That’s it. That’s barely the equivalent of two average-sized BC dairy farms.
This is important because one of the most common criticisms leveled at salmon farms is that they are using the ocean as an “open sewer.” As usual, the risks are vastly blown out of proportion.
Our favourite activist Alexandra Morton likes to say that salmon farmers are one of the only farmers that “don’t have to shovel their manure” and that we should all be very concerned and scared of farmed salmon poop because there’s so much of it and it’s full of “chemicals.”
We hear or read this one at least a few times each week. And it’s true. It’s also true that, as usual, Morton is telling half-truths distorted by her obsession with the scatology of salmon.
So how bad is it really? Well, for one thing, fish poop is a lot more benign than human poop because they eat a way healthier diet than most of us. And for another thing, recent research shows the environmental impacts are hardly noticeable.
Old data, old arguments
Before we get to the new data, we have to consider the old, and it’s really old. The tidbits of info you’ve probably heard are almost all certainly based on information published back when the Vancouver Canucks still played in Pacific Coliseum.
Some environmental activists still claim (without providing a source) that a farm of “200,000 fish can produce as much fecal matter per year as a city of 62,000 people.”
Others, quoting even more ancient sources from the 1980s and 1990s, claim that the waste from a farm is equivalent to a city the size of Victoria, BC.
They’re all wrong. Time to catch up to the latest science.
Studying the Hardangerfjord
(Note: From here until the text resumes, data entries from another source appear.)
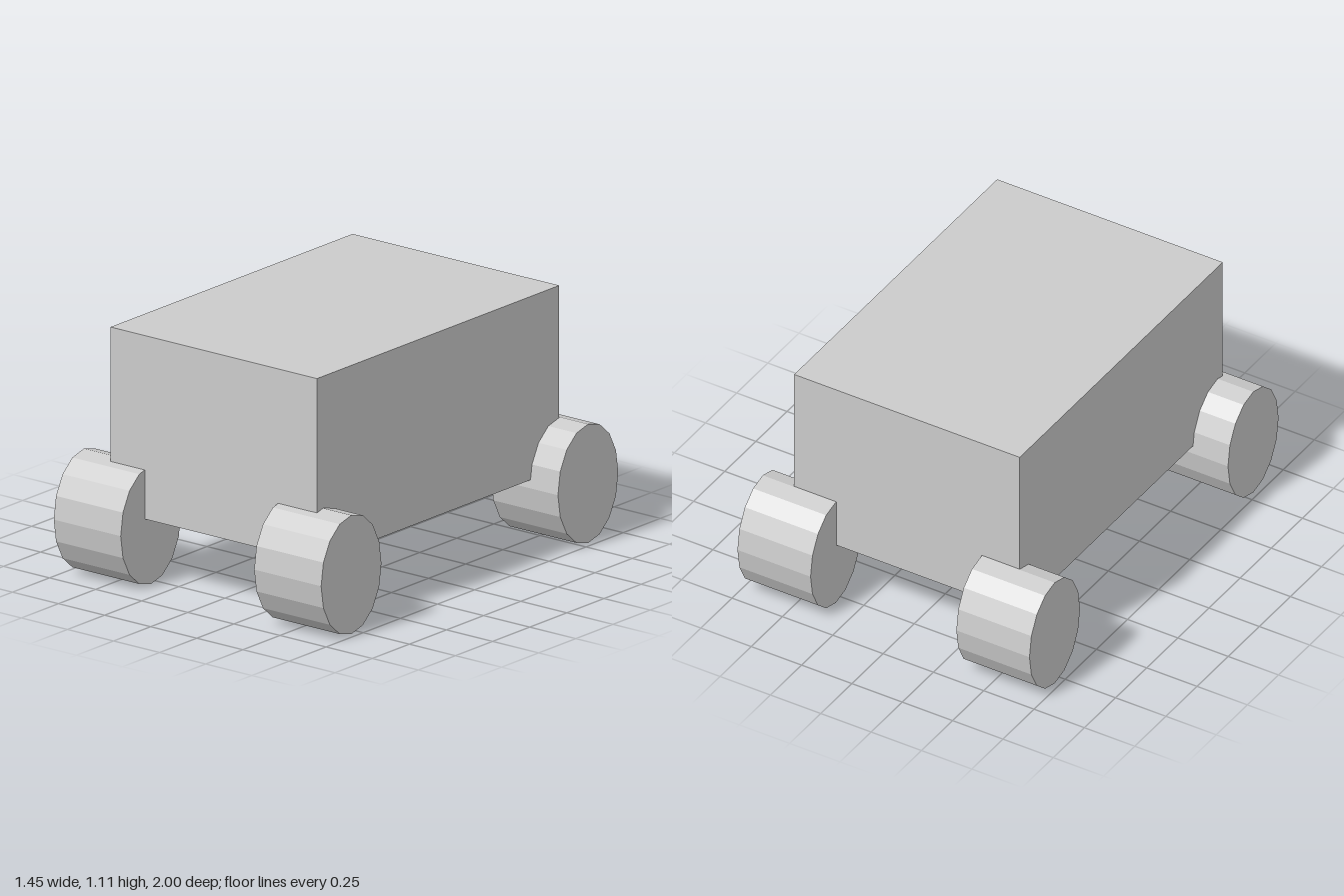
import * as THREE from 'three';

export function createModel() {
  const group = new THREE.Group();
  const material = new THREE.MeshStandardMaterial({ color: 0xcccccc, flatShading: true });

  // Box body, set slightly off centre
  const body = new THREE.Mesh(new THREE.BoxGeometry(1.12, 0.815, 1.63), material);
  body.name = 'body';
  body.position.set(0.01, 0.7075, 0.023);
  group.add(body);

  // Four 16-sided wheels, taller than they are deep
  const wheelGeometry = new THREE.CylinderGeometry(1, 1, 0.363, 16);
  wheelGeometry.rotateZ(Math.PI / 2);
  wheelGeometry.scale(1, 0.264, 0.203);
  for (const [end, z] of [['front', 0.797], ['back', -0.797]]) {
    for (const [side, x] of [['Left', 0.5415], ['Right', -0.5455]]) {
      const wheel = new THREE.Mesh(wheelGeometry, material);
      wheel.name = `${end}${side}Wheel`;
      wheel.position.set(x, 0.265, z);
      group.add(wheel);
    }
  }
  return group;
}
The Hardangerfjord is the second-largest fjord in Norway and possibly the most beautiful. It’s also home to enough salmon farms to produce 70,000 metric tonnes of fish each year. That’s nearly equivalent to the total capacity of all salmon farms in BC.
According to research published just two years ago, all the salmon farms in the Hardangerfjord produce 7,000 tonnes of particulate organic waste (as well as organic phosphorus and nitrogen, included in the 7,000 tonne total); 127 tonnes of dissolved inorganic phosphorus and 770 tonnes of dissolved inorganic nitrogen.
So all the farmed salmon in the Hardangerfjord produce 7,897 tonnes of waste. Considering that the BC industry is very similar to the farms in Hardangerfjord, with very similar fish, feeding practices and almost identical feed, it’s pretty safe to assume that the BC industry produces about the same amount of waste per year as Hardangerfjord.
Fish poop vs human poop vs cow poop
The average human makes about 128 grams of poop each day (more after Taco Tuesdays). That’s 46.72 kilograms per year.
That means all the salmon farms in BC, all around Vancouver Island, produce as much poop as 169,028 people each year, and as much poop as 409 dairy cows.
We can’t think of another farming industry that produces so much healthy protein with such little waste.
So next time someone tells you that one salmon farm produces as much poop as a city, you can tell them that’s just a load of crap.